Count the lines below that hold the string "append". Give only that number.
*****
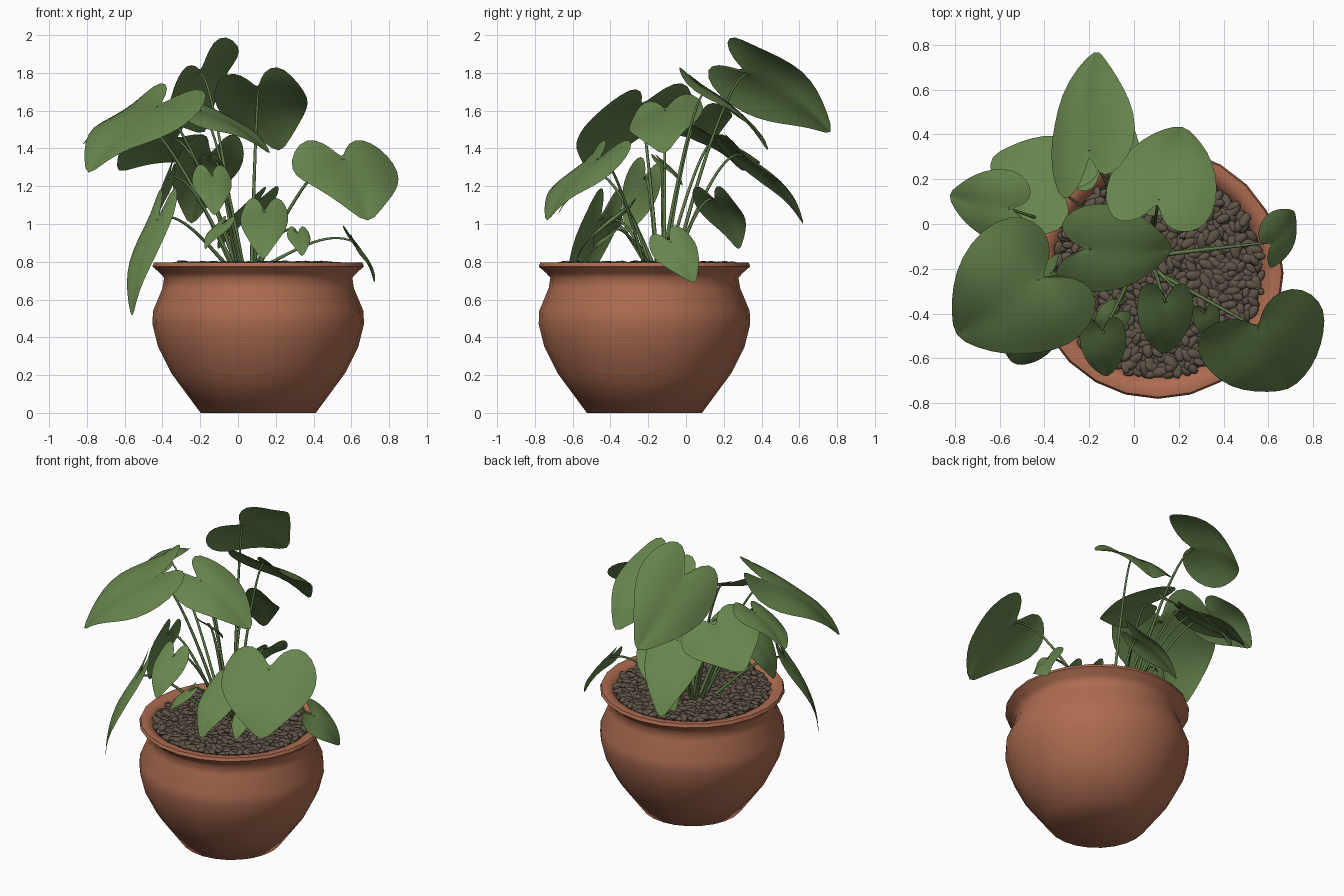
import bpy, bmesh, math, random
from mathutils import Vector, Matrix

if "Cube" in bpy.data.objects:
    bpy.data.objects.remove(bpy.data.objects["Cube"])

random.seed(4)
PX, PY = 0.107, -0.22          # pot axis


def material(name, rgb):
    m = bpy.data.materials.new(name)
    m.diffuse_color = (*rgb, 1)
    m.use_nodes = True
    m.node_tree.nodes["Principled BSDF"].inputs["Base Color"].default_value = m.diffuse_color
    return m


TERRACOTTA = material("terracotta", (0.42, 0.15, 0.082))
LEAF = material("leaf green", (0.135, 0.235, 0.075))
STEM = material("stem green", (0.115, 0.2, 0.065))
PEBBLE = material("pebble brown", (0.115, 0.09, 0.064))
SOIL = material("dark soil", (0.035, 0.026, 0.018))


def shade(ob, angle):
    bpy.ops.object.select_all(action='DESELECT')
    ob.select_set(True)
    bpy.context.view_layer.objects.active = ob
    bpy.ops.object.shade_smooth_by_angle(angle=math.radians(angle))


def finish(bm, name, mat, angle=62):
    me = bpy.data.meshes.new(name)
    bm.to_mesh(me)
    bm.free()
    ob = bpy.data.objects.new(name, me)
    bpy.context.collection.objects.link(ob)
    me.materials.append(mat)
    shade(ob, angle)
    return ob


def lathe(name, profile, mat, n=24):
    bm = bmesh.new()
    rings = [[bm.verts.new((PX + r * math.cos(2 * math.pi * i / n),
                            PY + r * math.sin(2 * math.pi * i / n), z)) for i in range(n)]
             for r, z in profile]
    for a, b in zip(rings, rings[1:]):
        for i in range(n):
            j = (i + 1) % n
            bm.faces.new((a[i], a[j], b[j], b[i]))
    bm.faces.new(rings[0][::-1])
    bm.faces.new(rings[-1])
    return finish(bm, name, mat)


# Pot: base, belly, neck, flared rim, inner wall
lathe("pot", [(0.305, 0), (0.46, 0.21), (0.53, 0.35), (0.56, 0.47), (0.557, 0.54),
              (0.507, 0.66), (0.498, 0.715), (0.52, 0.74), (0.56, 0.775), (0.552, 0.795),
              (0.525, 0.797), (0.485, 0.785), (0.46, 0.72)], TERRACOTTA)
lathe("soil", [(0.462, 0.74), (0.462, 0.765)], SOIL)

# Pebbles scattered over the soil
bm = bmesh.new()
for i in range(700):
    r = 0.458 * math.sqrt((i + 0.5) / 700)
    a = i * 2.39996 + random.uniform(-0.03, 0.03)
    s = random.uniform(0.85, 1.35)
    spot = (PX + r * math.cos(a), PY + r * math.sin(a), 0.778 + random.uniform(-0.008, 0.008))
    mat = (Matrix.Translation(spot) @ Matrix.Rotation(random.uniform(0, 6.28), 4, 'Z')
           @ Matrix.Rotation(random.uniform(-0.4, 0.4), 4, 'Y')
           @ Matrix.Diagonal((0.034 * s, 0.019 * s, 0.014 * s, 1)))
    bmesh.ops.create_icosphere(bm, subdivisions=2, radius=1, matrix=mat)
finish(bm, "pebbles", PEBBLE, 60)

# Half outline of a heart leaf: (along, across)
HEART = [(0, 0), (-0.2, 0.12), (-0.35, 0.40), (-0.32, 0.72), (-0.1, 0.97),
         (0.18, 1.03), (0.42, 0.88), (0.64, 0.62), (0.84, 0.3), (1.02, 0)]


def leaf(name, base, tip, side):
    base, tip, side = Vector(base), Vector(tip), Vector(side)
    length = (tip - base).length
    half = side.length * 0.53
    d = (tip - base).normalized()
    s = (side - d * side.dot(d)).normalized()
    up = d.cross(s)
    if up.z < 0:
        s, up = -s, -up
    bm = bmesh.new()
    for sgn in (1, -1):
        grid = []
        for i, (a, w) in enumerate(HEART):
            m = (i / 9) ** 1.9          # matching point on the midrib
            row = []
            for k in range(5):
                f = k / 4
                u, v = m + (a - m) * f, w * f
                lift = (length * 0.32 * max(u, -0.1) * (1 - u)
                        + half * (0.22 * v - 0.34 * v * v) + half * 0.06 * v * math.sin(7 * u + 2 * sgn))
                row.append(bm.verts.new(base + d * (u * length) + s * (sgn * v * half) + up * lift))
            grid.append(row)
        for r0, r1 in zip(grid, grid[1:]):
            for k in range(4):
                q = [r0[k], r1[k], r1[k + 1], r0[k + 1]]
                bm.faces.new(q if sgn > 0 else q[::-1])
    bmesh.ops.remove_doubles(bm, verts=bm.verts, dist=1e-5)
    bmesh.ops.dissolve_degenerate(bm, edges=bm.edges, dist=1e-5)
    ob = finish(bm, name, LEAF, 180)
    sub = ob.modifiers.new("smooth", 'SUBSURF')
    sub.levels = sub.render_levels = 1


def stem(name, base):
    end = Vector(base)
    root = Vector((0.04 + 0.14 * end.x + random.uniform(-0.03, 0.03),
                   -0.12 + 0.14 * end.y + random.uniform(-0.03, 0.03), 0.76))
    rise = end.z - root.z
    arch = 0.1 if end.z < 1.4 else 0.03
    p1 = root.lerp(end, 0.25) + Vector((0, 0, rise * 0.12))
    p2 = root.lerp(end, 0.7) + Vector((0, 0, rise * 0.25 + arch))
    cu = bpy.data.curves.new(name, 'CURVE')
    cu.dimensions = '3D'
    cu.bevel_depth = 0.009
    cu.bevel_resolution = 1
    sp = cu.splines.new('NURBS')
    sp.points.add(3)
    for i, co in enumerate((root, p1, p2, end)):
        sp.points[i].co = (*co, 1)
        sp.points[i].radius = 1.2 - 0.2 * i
    sp.order_u, sp.use_endpoint_u, sp.resolution_u = 4, True, 6
    ob = bpy.data.objects.new(name, cu)
    bpy.context.collection.objects.link(ob)
    cu.materials.append(STEM)
    bpy.ops.object.select_all(action='DESELECT')
    ob.select_set(True)
    bpy.context.view_layer.objects.active = ob
    bpy.ops.object.convert(target='MESH')


# Large leaves: stem joint, tip, direction and size of the width
LARGE = {
    "upper_left": ((-.43, -.25, 1.62), (-.80, -.50, 1.25), (-.22, .53, .17)),
    "top_back":   ((-.20, .33, 1.80), (-.17, .78, 1.47), (.33, .1, .33)),
    "back_right": ((.11, .11, 1.71), (.22, .44, 1.37), (.46, -.04, 0)),
    "centre":     ((-.20, -.11, 1.60), (.18, -.11, 1.36), (-.1, .33, .17)),
    "back_left":  ((-.34, .16, 1.45), (-.64, .30, 1.27), (.12, .4, -.2)),
    "far_left":   ((-.56, .07, 1.57), (-.83, .13, 1.41), (.05, .3, .1)),
    "low_left":   ((-.43, -.46, 1.02), (-.56, -.60, .49), (.14, -.17, .04)),
    "right":      ((.56, -.47, 1.34), (.69, -.74, 1), (.52, .18, -.04)),
    "rim_right":  ((.62, -.08, .9), (.72, .05, .68), (.06, -.2, -.08)),
    "side_left":  ((-.37, -.22, 1.24), (-.43, -.32, .94), (.03, .18, 0)),
}
for key, (base, tip, side) in LARGE.items():
    leaf(key + "_leaf", base, tip, side)
    stem(key + "_stem", base)

# Small leaves droop at a fixed slope: stem joint, heading in degrees, length
SMALL = {
    "low_back":    ((-.15, .30, 1.36), 107, .51),
    "front_low":   ((.14, -.35, 1.06), 268, .35),
    "front_left":  ((-.14, -.49, 1.25), 275, .29),
    "front_small": ((.32, -.40, .95), 280, .17),
    "tiny_left":   ((-.08, -.40, 1), 222, .19),
    "inner_back":  ((.10, .16, 1.12), 150, .36),
    "inner":       ((-.14, -.13, 1.33), 70, .18),
}
for key, (base, heading, size) in SMALL.items():
    h = math.radians(heading)
    tip = Vector(base) + size * Vector((0.67 * math.cos(h), 0.67 * math.sin(h), -0.74))
    leaf(key + "_leaf", base, tip, 0.68 * size * Vector((-math.sin(h), math.cos(h), 0)))
    stem(key + "_stem", base)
*****
(ANSWER) 4